As we enter October, we enter into Pregnancy and Infant Loss Awareness Month. October 15th is Pregnancy and Infant Loss Remembrance Day.
For some, October is a joyous entering into fall with sweaters and boots, scarves and leaves, and pumpkin spice everything.
For others, it’s the recognition of a month that is dedicated to a loss that we may still not be prepared to face. Perhaps it’s a loss that is still processing through our minds. And hopefully, eventually, it’s a loss that comes with a sense of peace, knowing that there is much we just don’t need to understand.
For me, this month comes with a mix of feelings. On March 13, 2020, my husband and I mourned the loss of our first child through miscarriage. Today, we are awaiting the arrival of our sweet, rainbow girl. The journey through healing from a pregnancy loss is something I’m still trying to comprehend as if I’ll eventually find a formula that we can type into our brains, like one you’d use in an excel spreadsheet, to help us compute and move on. What I’m learning, though, is that with loss comes a shift in identity, a numbness that cannot be explained, and a loss of vision, yet eventually you find yourself in a season of rebuilding, a rediscovery of identity, and a renewed hope and vision for what is to come.
This season of rebuilding didn’t come through the discovery of a new pregnancy. In fact, questions like “Is this your first?” or “Do you have any other kids?” cut like a knife, despite the abundant joy this new pregnancy brings. The rebuilding came from a recognition that I could no longer heal alone, that I really did need help, and that reaching out didn’t mean I was weak, but that I was hurting.
One in four pregnancies end in loss. And although this number is quite large, few actually talk about their experiences. The impact of these losses take a huge toll on the grieving parents. But it also affects family members and friends.
If you’ve had a loss, know that you are not alone. The healing process and timeline will look different for every person. Seeking help in the healing process doesn’t mean you are weak and doesn’t mean that your baby will be forgotten as you heal. Your baby is significant and your grief is real.
Hope After Loss by Michaelene Fredenburg and Carol Porter is an incredible booklet that is short and easy to read with practical tips to sort out emotions (or lack thereof) find real healing.

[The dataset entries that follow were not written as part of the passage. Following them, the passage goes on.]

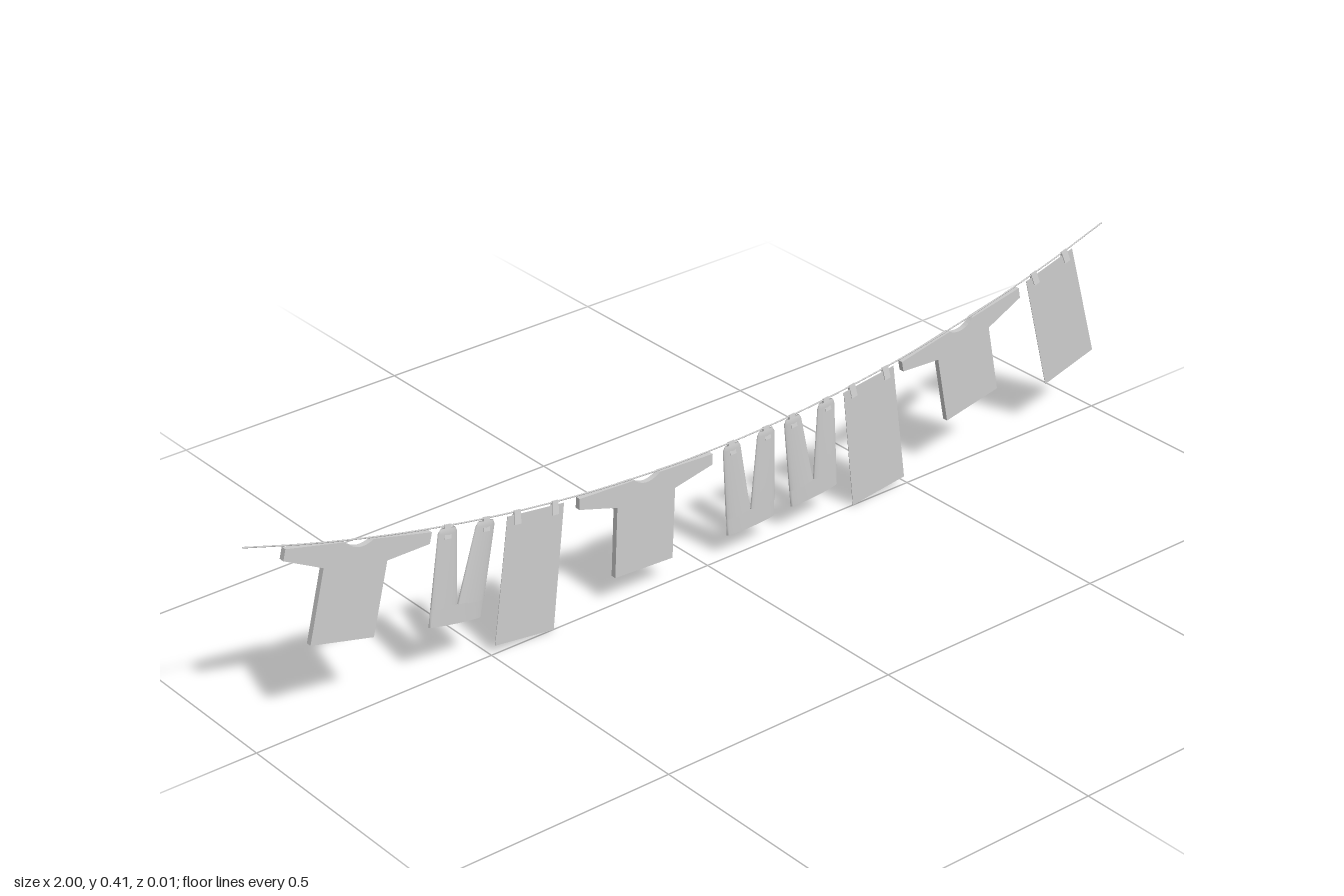
import * as THREE from 'three';

const mat = new THREE.MeshStandardMaterial({ color: 0xcccccc, side: THREE.DoubleSide });
const ropeY = (x) => 0.247 + 0.164 * x * x;
const ropeTilt = (x) => Math.atan(0.328 * x);

function add(parent, geometry, name) {
  const mesh = new THREE.Mesh(geometry, mat);
  mesh.name = name;
  parent.add(mesh);
  return mesh;
}

// Flat cloth cut from a shape, centred on z = 0
function slab(shape, depth) {
  return new THREE.ExtrudeGeometry(shape, { depth, bevelEnabled: false, curveSegments: 10 })
    .translate(0, 0, -depth / 2);
}

// Flattened sleeve of cloth through elliptical rows [centreX, halfWidth, halfDepth, y]
function clothTube(rows, seg = 16) {
  const pos = [], index = [];
  for (const [cx, hw, hz, y] of rows)
    for (let i = 0; i <= seg; i++) {
      const a = (i / seg) * Math.PI * 2;
      pos.push(cx + Math.cos(a) * hw, y, Math.sin(a) * hz);
    }
  for (let r = 0; r < rows.length - 1; r++)
    for (let i = 0; i < seg; i++) {
      const a = r * (seg + 1) + i, b = a + seg + 1;
      index.push(a, a + 1, b, a + 1, b + 1, b);
    }
  const g = new THREE.BufferGeometry();
  g.setAttribute('position', new THREE.Float32BufferAttribute(pos, 3));
  g.setIndex(index);
  g.computeVertexNormals();
  return g;
}

// T-shirt with spread sleeves and a scooped neck
function shirt(group) {
  const s = new THREE.Shape();
  s.moveTo(-0.154, 0);
  s.lineTo(-0.154, -0.022);
  s.lineTo(-0.067, -0.044);
  s.lineTo(-0.067, -0.188);
  s.lineTo(0.067, -0.188);
  s.lineTo(0.067, -0.044);
  s.lineTo(0.154, -0.022);
  s.lineTo(0.154, 0);
  s.lineTo(0.03, 0);
  s.quadraticCurveTo(0, -0.024, -0.03, 0);
  s.closePath();
  add(group, slab(s, 0.011), 'shirtCloth');
}

// Two small boards leaning together over the rope
function pegs(group) {
  for (const x of [-0.042, 0.042])
    for (const side of [-1, 1]) {
      const peg = add(group, new THREE.BoxGeometry(0.014, 0.026, 0.0015), 'peg');
      peg.position.set(x, -0.009, side * 0.003);
      peg.rotation.x = -side * 0.2;
    }
}

// Trousers hung upside down by the leg ends
function trousers(group) {
  for (const side of [-1, 1])
    add(group, clothTube([
      [side * 0.041, 0.016, 0.003, -0.003],
      [side * 0.041, 0.021, 0.005, -0.012],
      [side * 0.0295, 0.0295, 0.006, -0.157],
    ]), 'trouserLeg');
  add(group, clothTube([[0, 0.059, 0.006, -0.155], [0, 0.058, 0.006, -0.192]]), 'trouserWaist');
  pegs(group);
}

// Thin towel, slightly wider at the hem
function towel(group) {
  const s = new THREE.Shape([[-0.063, -0.005], [-0.066, -0.258], [0.066, -0.258], [0.063, -0.005]]
    .map(([x, y]) => new THREE.Vector2(x, y)));
  add(group, slab(s, 0.001), 'towelCloth');
  pegs(group);
}

export function createModel() {
  const model = new THREE.Group();
  model.name = 'clothesline';

  // Sagging rope
  const points = [];
  for (let i = 0; i <= 16; i++) {
    const x = -1 + i / 8;
    points.push(new THREE.Vector3(x, ropeY(x), 0));
  }
  add(model, new THREE.TubeGeometry(new THREE.CatmullRomCurve3(points), 48, 0.0014, 6), 'rope');

  // Washing, each piece tilted with the rope
  const washing = [
    ['shirt', shirt, [-0.771, -0.146, 0.624]],
    ['trousers', trousers, [-0.543, 0.098, 0.245]],
    ['towel', towel, [-0.393, 0.393, 0.859]],
  ];
  for (const [name, build, places] of washing)
    for (const x of places) {
      const item = new THREE.Group();
      item.name = name;
      item.position.set(x, ropeY(x) - 0.001, 0);
      item.rotation.z = ropeTilt(x);
      build(item);
      model.add(item);
    }
  return model;
}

Women’s Miscarriage Loss Virtual Support Groups, offered by Support After Abortion, are a great way to listen to others while processing your own grief. You’re allowed to share as you’re comfortable while being guided through.
Visit https://www.miscarriagehurts.com/ to find local help and support.
Contact a local counselor or therapist. You can also share your story with a trusted friend. Sometimes your grief is too big to deal with alone and that’s okay.
HELPFUL TIPS FOR FAMILY AND FRIENDS:
No matter their stage in pregnancy, remember that your loved one has not only lost a child, but a dream of things to come. Sending flowers, a card, or even a meal is a lovely gesture to show that you are thinking of them. You may not know what to say, but simply letting someone know you’re thinking of them and are there to listen will go a long way. Hope After Loss (linked above) is a short read that can help you understand where your loved one may be.
Things to avoid saying: “You’ll have another soon.” “It was God’s will.” “You were still pretty early.” While you mean well, these sayings tend to dismiss the very real loss.
Helpful things to say: “I’m here for you if you just need someone to listen.” “I don’t know what you’re feeling, but I want you to know you’re not alone.” “I’m so sorry for your loss.” Just letting them know you care and are there will go a long way to help their healing.